(If you like, you can hear me read this post here.)
We concluded the excellent On The Rise K-12: Enhancing Digital Learning symposium today, and perhaps two dozen people came up to me with the same, interesting remark: the “feeling” of OTRK12 was really, really positive, especially compared with other gatherings of educators.
I discussed it a bit with a few people and came to a conclusion that might explain the difference.
When you go to a subject association conference you meet a lot of people who have “solved” teaching problems. They have instructional approaches that work (for them). They have (perhaps) a strong idea of what, precisely, they want students to learn. They have years, maybe decades, of experience with experimentation in their classroom which inform their practice now. And this is all good, to a large extent.
The problem is that each of those people has a different solution to the problems of teaching math or chemistry or geography or whatever. Unfortunately, sometimes this creates experts who are very certain of themselves, or who are held up as authorities in their subject area to the exclusion of innovative thinking.

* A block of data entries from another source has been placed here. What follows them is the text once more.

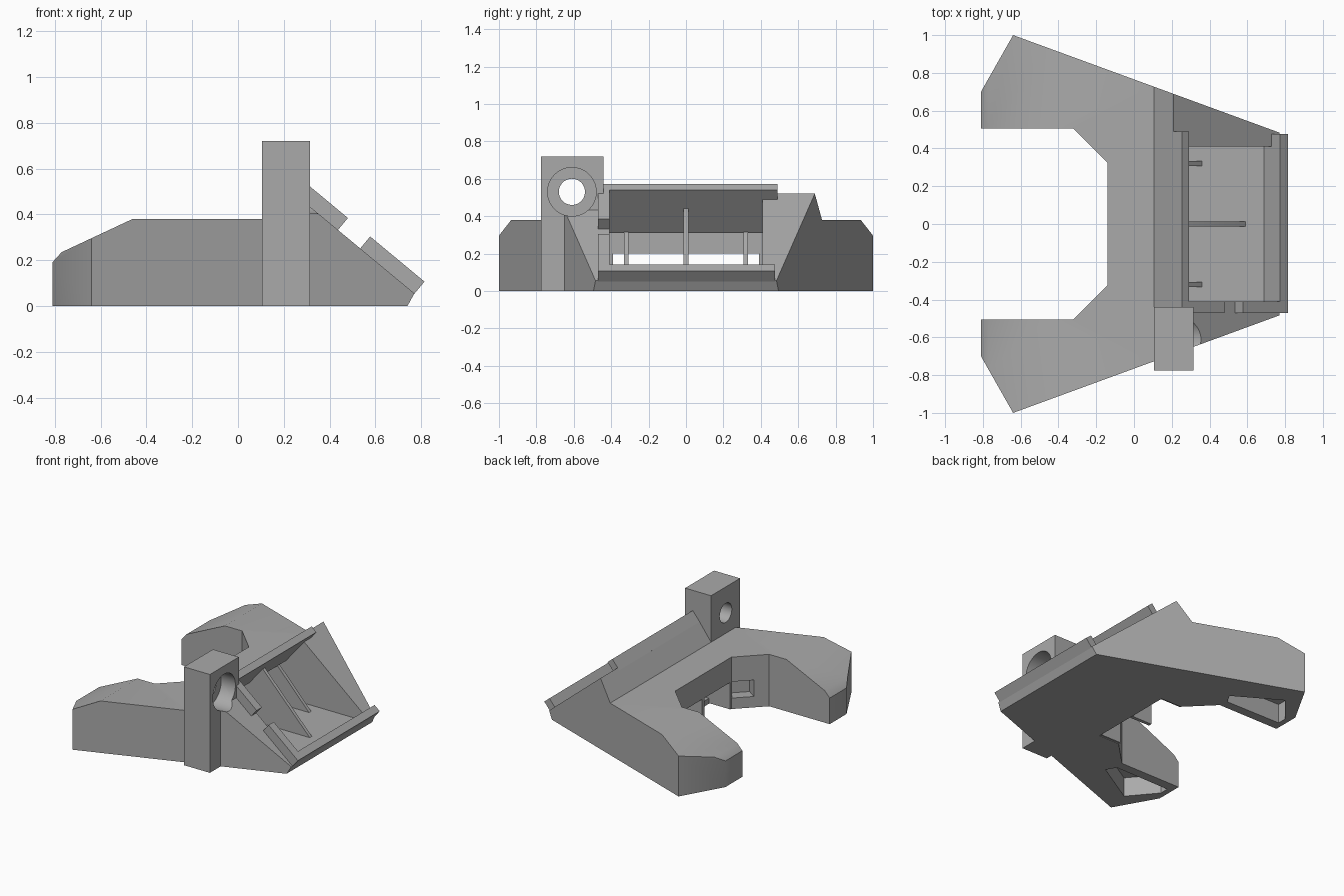
import bpy, bmesh, math
from mathutils import Vector, Matrix

cube = bpy.data.objects.get("Cube")
if cube:
    bpy.data.objects.remove(cube)

grey = bpy.data.materials.new("plain grey")
grey.use_nodes = True
COLOUR = (0.40, 0.40, 0.40, 1)
grey.diffuse_color = COLOUR
grey.node_tree.nodes["Principled BSDF"].inputs["Base Color"].default_value = COLOUR


def finish(name, bm):
    bmesh.ops.recalc_face_normals(bm, faces=bm.faces)
    mesh = bpy.data.meshes.new(name)
    bm.to_mesh(mesh)
    bm.free()
    mesh.materials.append(grey)
    obj = bpy.data.objects.new(name, mesh)
    bpy.context.collection.objects.link(obj)
    return obj


def prism(name, points, axis, low, high):
    """Extrude a 2D outline along y (points are x, z) or z (points are x, y)."""
    bm = bmesh.new()
    place = (lambda a, b: (a, low, b)) if axis == "y" else (lambda a, b: (a, b, low))
    face = bm.faces.new([bm.verts.new(place(a, b)) for a, b in points])
    made = bmesh.ops.extrude_face_region(bm, geom=[face])["geom"]
    shift = Vector((0, high - low, 0)) if axis == "y" else Vector((0, 0, high - low))
    bmesh.ops.translate(bm, vec=shift, verts=[v for v in made if isinstance(v, bmesh.types.BMVert)])
    return finish(name, bm)


def box(name, x, y, z):
    return prism(name, [(x[0], y[0]), (x[1], y[0]), (x[1], y[1]), (x[0], y[1])], "z", *z)


def bore(radius, x0, x1):
    bm = bmesh.new()
    matrix = Matrix.Translation(((x0 + x1) / 2, -0.61, 0.53)) @ Matrix.Rotation(math.pi / 2, 4, "Y")
    bmesh.ops.create_cone(bm, cap_ends=True, segments=48, radius1=radius, radius2=radius,
                          depth=x1 - x0, matrix=matrix)
    return finish("bore_cutter", bm)


def cut(target, cutter, operation="DIFFERENCE"):
    mod = target.modifiers.new("cut", "BOOLEAN")
    mod.operation, mod.solver, mod.object = operation, "EXACT", cutter
    bpy.context.view_layer.objects.active = target
    bpy.ops.object.modifier_apply(modifier=mod.name)
    bpy.data.objects.remove(cutter)


def slope(s, h):
    """Point on the slanted front: s runs down the slope, h stands off it."""
    return (0.21 + 0.77 * s + 0.64 * h, 0.52 - 0.64 * s + 0.77 * h)


# Body: forked plan trimmed by the side profile
half = [(0.78, 0.48), (-0.64, 1.0), (-0.81, 0.70), (-0.81, 0.505), (-0.32, 0.505), (-0.14, 0.325)]
plan = half + [(x, -y) for x, y in reversed(half)]
body = prism("body", plan, "z", 0, 0.8)
profile = [(-0.82, 0), (0.74, 0), (0.77, 0.055), (0.21, 0.52), (0.105, 0.38),
           (-0.46, 0.38), (-0.77, 0.235), (-0.82, 0.18)]
cut(body, prism("profile_cutter", profile, "y", -1.2, 1.2), "INTERSECT")

# Hollow inside, open through the slanted front
hollow = [slope(0.05, 0.2), (0.10, 0.31), (-0.09, 0.31), (-0.09, 0.04), (0.688, 0.04), slope(0.674, 0.2)]
cut(body, prism("hollow_cutter", hollow, "y", -0.41, 0.41))

# Low opening at the back, corner windows and pockets under the arms
cut(body, box("back_cutter", (-0.3, 0.03), (-0.32, 0.32), (-0.1, 0.2)))
pocket = [(-0.77, 0.575), (-0.77, 0.64), (-0.61, 0.83), (-0.29, 0.64), (-0.33, 0.57)]
for side in (-1, 1):
    window = [(-0.05, 0.26), (-0.25, 0.46), (-0.30, 0.40), (-0.12, 0.22)]
    window = [(-0.02, 0.32), (-0.18, 0.48), (-0.29, 0.40), (-0.21, 0.32)]
    cut(body, prism("window_cutter", [(x, side * y) for x, y in window], "z", 0.08, 0.2))
    cut(body, prism("pocket_cutter", [(x, side * y) for x, y in pocket], "z", -0.1, 0.14))

# Tall block with a stepped bore that also bites into the body
block = box("bore_block", (0.105, 0.315), (-0.775, -0.44), (0, 0.72))
for part in (body, block):
    cut(part, bore(0.07, -0.1, 0.6))
    cut(part, bore(0.13, 0.2, 0.6))


# Raised rails around the slanted opening
def rail(name, s0, s1, y0, y1):
    return prism(name, [slope(s0, -0.02), slope(s1, -0.02), slope(s1, 0.068), slope(s0, 0.068)], "y", y0, y1)


parts = [body, block,
         rail("top_rail", 0, 0.05, -0.47, 0.49),
         rail("bottom_rail", 0.674, 0.728, -0.47, 0.477),
         rail("side_rail_upper", 0, 0.294, -0.47, -0.41),
         rail("side_rail_lower", 0.42, 0.728, -0.47, -0.41)]

# Thin upright ribs inside the hollow
back = [(-0.14, 0.005), (-0.14, 0.25), (-0.08, 0.33), (0.09, 0.33)]
parts.append(prism("centre_rib", back + [(0.19, 0.45), (0.21, 0.44), (0.59, 0.04), (0.59, 0.005)],
                   "y", -0.0125, 0.0125))
for name, y in (("left_rib", 0.32), ("right_rib", -0.32)):
    parts.append(prism(name, back + [(0.36, 0.04), (0.36, 0.005)], "y", y - 0.0125, y + 0.0125))

# Smooth shading across shallow angles only
bpy.ops.object.select_all(action="DESELECT")
for part in parts:
    part.select_set(True)
bpy.context.view_layer.objects.active = body
bpy.ops.object.shade_smooth_by_angle(angle=math.radians(30))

Digital Learning is different. There are people who have decades of experience with digital learning, but there is no one who has even years of experience with today’s digital learning. It’s just not possible, because today’s digital learning doesn’t look like digital learning from 2012 or 1998. In digital learning, as a friend of mine is fond of saying, people aren’t experts; they just have expertise.

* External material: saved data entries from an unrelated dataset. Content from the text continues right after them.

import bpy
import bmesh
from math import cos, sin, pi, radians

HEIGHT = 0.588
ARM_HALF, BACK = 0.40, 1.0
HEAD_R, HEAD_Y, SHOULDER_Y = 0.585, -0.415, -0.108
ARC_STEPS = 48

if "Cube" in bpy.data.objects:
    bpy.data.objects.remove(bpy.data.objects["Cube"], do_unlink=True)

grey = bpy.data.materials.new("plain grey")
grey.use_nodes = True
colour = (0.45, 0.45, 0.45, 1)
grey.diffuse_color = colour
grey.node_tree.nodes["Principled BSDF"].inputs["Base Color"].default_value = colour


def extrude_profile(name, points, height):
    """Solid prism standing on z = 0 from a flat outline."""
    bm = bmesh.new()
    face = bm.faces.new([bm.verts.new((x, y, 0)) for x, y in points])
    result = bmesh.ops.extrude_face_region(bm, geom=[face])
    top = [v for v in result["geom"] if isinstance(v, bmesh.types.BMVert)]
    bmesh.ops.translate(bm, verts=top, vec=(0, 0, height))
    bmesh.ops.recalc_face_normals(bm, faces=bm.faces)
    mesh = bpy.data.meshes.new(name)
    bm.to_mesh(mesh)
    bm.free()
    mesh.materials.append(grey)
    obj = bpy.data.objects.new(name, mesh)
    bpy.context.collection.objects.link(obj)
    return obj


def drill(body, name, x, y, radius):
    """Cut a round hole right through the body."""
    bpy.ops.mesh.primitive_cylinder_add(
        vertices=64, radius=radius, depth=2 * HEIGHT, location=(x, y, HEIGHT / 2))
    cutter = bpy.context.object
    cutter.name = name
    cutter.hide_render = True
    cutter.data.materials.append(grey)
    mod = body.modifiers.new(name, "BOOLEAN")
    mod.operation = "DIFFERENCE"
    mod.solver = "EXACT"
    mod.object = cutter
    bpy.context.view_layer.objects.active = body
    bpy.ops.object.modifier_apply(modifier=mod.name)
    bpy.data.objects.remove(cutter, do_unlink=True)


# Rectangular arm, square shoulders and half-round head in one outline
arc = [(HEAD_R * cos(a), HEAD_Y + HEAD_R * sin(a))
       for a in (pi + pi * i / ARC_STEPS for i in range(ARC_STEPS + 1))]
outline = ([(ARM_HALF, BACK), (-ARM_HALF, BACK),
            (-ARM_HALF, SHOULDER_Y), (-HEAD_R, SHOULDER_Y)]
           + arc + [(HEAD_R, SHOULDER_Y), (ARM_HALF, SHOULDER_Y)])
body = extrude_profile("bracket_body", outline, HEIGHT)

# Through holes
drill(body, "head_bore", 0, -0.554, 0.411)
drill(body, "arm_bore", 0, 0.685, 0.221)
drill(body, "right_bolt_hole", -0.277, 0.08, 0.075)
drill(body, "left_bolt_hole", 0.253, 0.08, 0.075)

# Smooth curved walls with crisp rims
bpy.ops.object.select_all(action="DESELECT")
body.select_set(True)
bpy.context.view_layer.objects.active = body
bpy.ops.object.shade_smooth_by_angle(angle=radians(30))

Brilliant people were here sharing what they have discovered. These are really, really skilled educators, and they are learners just the same as those who learn from them. There’s a tangible humility.
And so OTRK12 had nearly 600 happy participants who are well aware that we’re figuring stuff out as we go along, and that it will always be that way, from here on out, forever.

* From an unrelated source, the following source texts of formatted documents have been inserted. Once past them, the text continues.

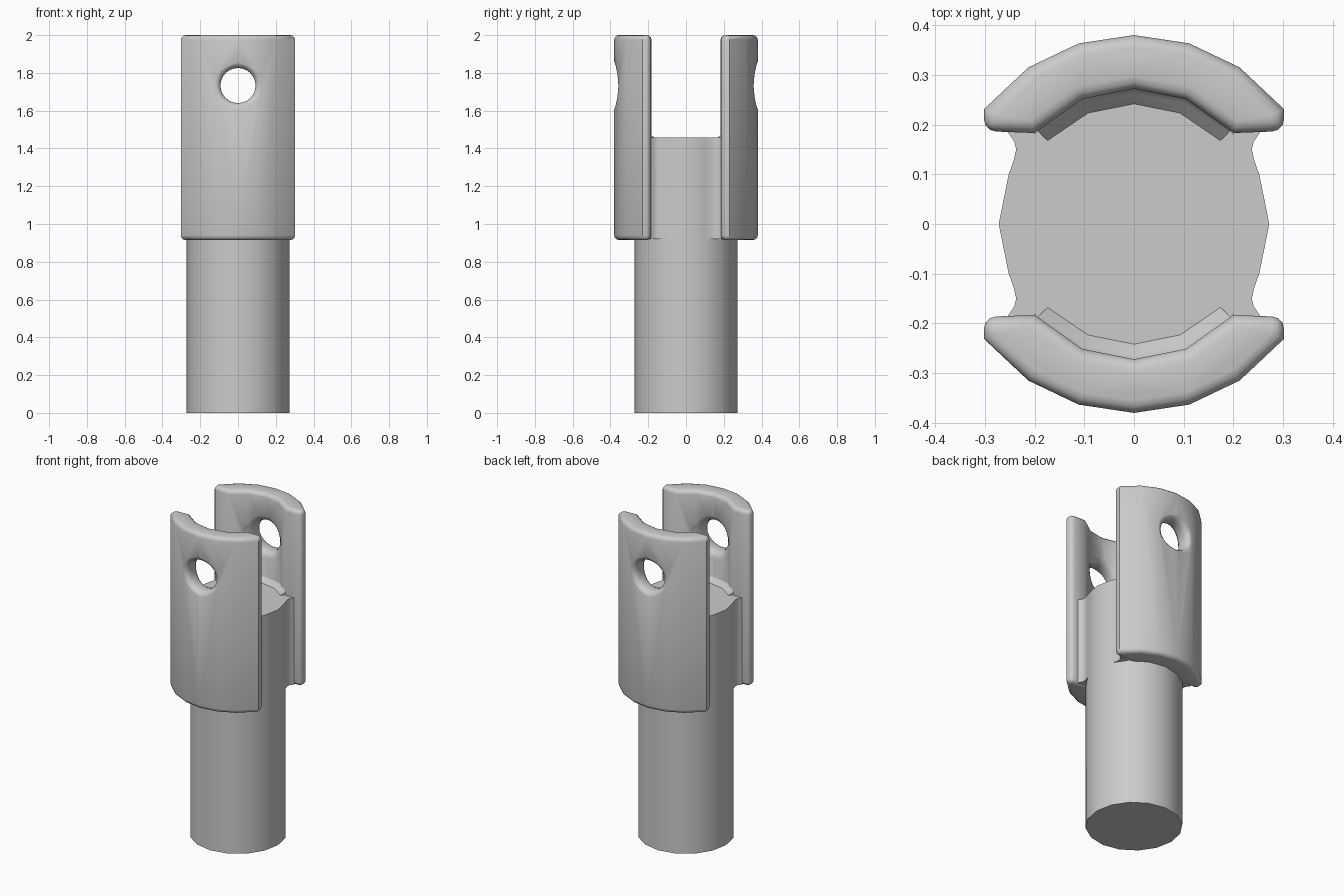
import bpy, bmesh
from math import sin, cos, pi, radians, sqrt
from mathutils import Matrix

if "Cube" in bpy.data.objects:
    bpy.data.objects.remove(bpy.data.objects["Cube"])


def loft(name, rings, edges_to_bevel=None, width=0.025):
    """Skin equal-length closed rings and cap both ends."""
    bm = bmesh.new()
    vs = [[bm.verts.new(p) for p in r] for r in rings]
    n = len(rings[0])
    for a, b in zip(vs, vs[1:]):
        for i in range(n):
            j = (i + 1) % n
            bm.faces.new((a[i], a[j], b[j], b[i]))
    bm.faces.new(vs[0])
    bm.faces.new(vs[-1])
    bmesh.ops.recalc_face_normals(bm, faces=bm.faces)
    if edges_to_bevel:
        es = [e for e in bm.edges if edges_to_bevel(e)]
        bmesh.ops.bevel(bm, geom=es, offset=width, segments=3, profile=0.5,
                        affect='EDGES', clamp_overlap=True)
    me = bpy.data.meshes.new(name)
    bm.to_mesh(me)
    bm.free()
    ob = bpy.data.objects.new(name, me)
    bpy.context.collection.objects.link(ob)
    return ob


def activate(ob):
    bpy.ops.object.select_all(action='DESELECT')
    ob.select_set(True)
    bpy.context.view_layer.objects.active = ob


def smooth(ob):
    activate(ob)
    bpy.ops.object.shade_smooth_by_angle(angle=radians(40))


def prism(profile, z0, z1):
    return [[(x, y, z) for x, y in profile] for z in (z0, z1)]


def turned_copy(ob, name):
    """Copy of a part turned half way round the z axis."""
    c = ob.copy()
    c.data = ob.data.copy()
    c.name = name
    c.data.transform(Matrix.Rotation(pi, 4, 'Z'))
    bpy.context.collection.objects.link(c)


R, RI, HOLE_Z = 0.38, 0.272, 1.733

# Central round post
post = [(RI * cos(i * pi / 8), RI * sin(i * pi / 8)) for i in range(16)]
smooth(loft("post", prism(post, 0, 1.457)))

# Curved cheek plate: outer arc, blunt ends, inner arc
outer = [(R * sin(radians(a)), R * cos(radians(a))) for a in (-52.5, -34, -17, 0, 17, 34, 52.5)]
inner = [(RI * sin(radians(a)), RI * cos(radians(a))) for a in (22.5, 0, -22.5)]
profile = outer + [(0.303, 0.187), (0.2, 0.183)] + inner + [(-0.2, 0.183), (-0.303, 0.187)]


def rounded(e):
    a, b = (v.co for v in e.verts)
    if a.z > 1.9 and b.z > 1.9:
        return True
    if a.z < 1 and b.z < 1:
        return max(a.xy.length, b.xy.length) > 0.28
    return abs(a.x) > 0.302 and a.y < 0.2 and (a.xy - b.xy).length < 1e-4


cheek = loft("back_cheek", prism(profile, 0.915, 2.0), rounded)

# Pin hole cutter whose flared rims follow the curved faces
rims = [(.15, R, .03), (.132, R, .003), (.112, R, -.006), (.099, R, -.018), (.093, R, -.035),
        (.093, RI, .035), (.099, RI, .018), (.112, RI, .006), (.132, RI, -.005), (.15, RI, -.03)]
rings = []
for r, base, off in rims:
    ring = []
    for i in range(24):
        t = i * pi / 12
        x = r * cos(t)
        ring.append((x, sqrt(base * base - x * x) + off, HOLE_Z + r * sin(t)))
    rings.append(ring)
cutter = loft("hole_cutter", rings)
cutter.hide_render = True
activate(cheek)
mod = cheek.modifiers.new("hole", 'BOOLEAN')
mod.operation = 'DIFFERENCE'
mod.solver = 'EXACT'
mod.object = cutter
bpy.ops.object.modifier_apply(modifier=mod.name)
bpy.data.objects.remove(cutter, do_unlink=True)
smooth(cheek)
turned_copy(cheek, "front_cheek")

# Curved fillet between post top and cheek
section = [(.28, 1.44), (.275, 1.49), (.263, 1.47), (.242, 1.458), (.235, 1.44)]
fillet = loft("back_floor_fillet", [[(r * sin(radians(a)), r * cos(radians(a)), z) for r, z in section]
                                    for a in (-46, -22.5, 0, 22.5, 46)])
smooth(fillet)
turned_copy(fillet, "front_floor_fillet")

# Upright fillets where the cheek ends meet the post
side = [(.2, .1), (.25, .104), (.241, .132), (.237, .15), (.241, .166), (.256, .188), (.2, .2)]
for s, word in ((1, "right"), (-1, "left")):
    f = loft(word + "_back_fillet", prism([(s * x, y) for x, y in side], 0.92, 1.457))
    smooth(f)
    turned_copy(f, ("left" if s > 0 else "right") + "_front_fillet")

No one has answers, but everyone has possibilities. No one is very comfortable, but everyone is very hopeful. No one knows the destination, but we’re all moving in the same direction.
And it feels good.